(Extracted data entries)
-------

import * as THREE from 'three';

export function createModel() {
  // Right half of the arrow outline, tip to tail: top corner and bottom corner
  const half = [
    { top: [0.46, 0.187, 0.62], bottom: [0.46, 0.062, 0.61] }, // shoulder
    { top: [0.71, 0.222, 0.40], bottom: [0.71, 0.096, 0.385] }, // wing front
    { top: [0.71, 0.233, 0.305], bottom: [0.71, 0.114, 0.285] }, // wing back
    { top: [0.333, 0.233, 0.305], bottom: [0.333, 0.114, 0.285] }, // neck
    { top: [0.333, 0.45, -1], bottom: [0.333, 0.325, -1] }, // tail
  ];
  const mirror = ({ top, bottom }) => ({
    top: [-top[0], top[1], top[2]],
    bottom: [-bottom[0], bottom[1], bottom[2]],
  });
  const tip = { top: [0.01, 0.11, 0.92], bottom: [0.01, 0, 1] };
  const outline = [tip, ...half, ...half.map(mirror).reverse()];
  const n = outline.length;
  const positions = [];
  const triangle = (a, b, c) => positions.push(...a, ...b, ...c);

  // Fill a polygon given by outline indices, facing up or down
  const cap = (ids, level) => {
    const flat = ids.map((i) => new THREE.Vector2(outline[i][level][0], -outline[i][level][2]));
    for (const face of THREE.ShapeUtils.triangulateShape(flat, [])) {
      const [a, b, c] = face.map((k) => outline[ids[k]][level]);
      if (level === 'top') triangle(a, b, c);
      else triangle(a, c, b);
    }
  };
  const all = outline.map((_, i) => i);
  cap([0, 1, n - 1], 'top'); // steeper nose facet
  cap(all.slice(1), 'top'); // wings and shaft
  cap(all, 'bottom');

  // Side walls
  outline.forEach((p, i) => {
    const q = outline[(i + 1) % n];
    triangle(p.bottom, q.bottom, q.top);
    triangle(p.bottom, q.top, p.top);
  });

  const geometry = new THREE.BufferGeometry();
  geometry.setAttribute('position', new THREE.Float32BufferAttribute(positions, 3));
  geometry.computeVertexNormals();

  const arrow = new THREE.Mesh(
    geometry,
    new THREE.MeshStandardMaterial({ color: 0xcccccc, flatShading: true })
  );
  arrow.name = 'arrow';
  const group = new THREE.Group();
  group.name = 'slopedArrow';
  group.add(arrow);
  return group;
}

-------

• [The task]:
Set every line down again exactly. Begin with the first line of the entries and finish with the line containing "0xcccccc, flatShading: true".

• [Exercise result]:
import * as THREE from 'three';

export function createModel() {
  // Right half of the arrow outline, tip to tail: top corner and bottom corner
  const half = [
    { top: [0.46, 0.187, 0.62], bottom: [0.46, 0.062, 0.61] }, // shoulder
    { top: [0.71, 0.222, 0.40], bottom: [0.71, 0.096, 0.385] }, // wing front
    { top: [0.71, 0.233, 0.305], bottom: [0.71, 0.114, 0.285] }, // wing back
    { top: [0.333, 0.233, 0.305], bottom: [0.333, 0.114, 0.285] }, // neck
    { top: [0.333, 0.45, -1], bottom: [0.333, 0.325, -1] }, // tail
  ];
  const mirror = ({ top, bottom }) => ({
    top: [-top[0], top[1], top[2]],
    bottom: [-bottom[0], bottom[1], bottom[2]],
  });
  const tip = { top: [0.01, 0.11, 0.92], bottom: [0.01, 0, 1] };
  const outline = [tip, ...half, ...half.map(mirror).reverse()];
  const n = outline.length;
  const positions = [];
  const triangle = (a, b, c) => positions.push(...a, ...b, ...c);

  // Fill a polygon given by outline indices, facing up or down
  const cap = (ids, level) => {
    const flat = ids.map((i) => new THREE.Vector2(outline[i][level][0], -outline[i][level][2]));
    for (const face of THREE.ShapeUtils.triangulateShape(flat, [])) {
      const [a, b, c] = face.map((k) => outline[ids[k]][level]);
      if (level === 'top') triangle(a, b, c);
      else triangle(a, c, b);
    }
  };
  const all = outline.map((_, i) => i);
  cap([0, 1, n - 1], 'top'); // steeper nose facet
  cap(all.slice(1), 'top'); // wings and shaft
  cap(all, 'bottom');

  // Side walls
  outline.forEach((p, i) => {
    const q = outline[(i + 1) % n];
    triangle(p.bottom, q.bottom, q.top);
    triangle(p.bottom, q.top, p.top);
  });

  const geometry = new THREE.BufferGeometry();
  geometry.setAttribute('position', new THREE.Float32BufferAttribute(positions, 3));
  geometry.computeVertexNormals();

  const arrow = new THREE.Mesh(
    geometry,
    new THREE.MeshStandardMaterial({ color: 0xcccccc, flatShading: true })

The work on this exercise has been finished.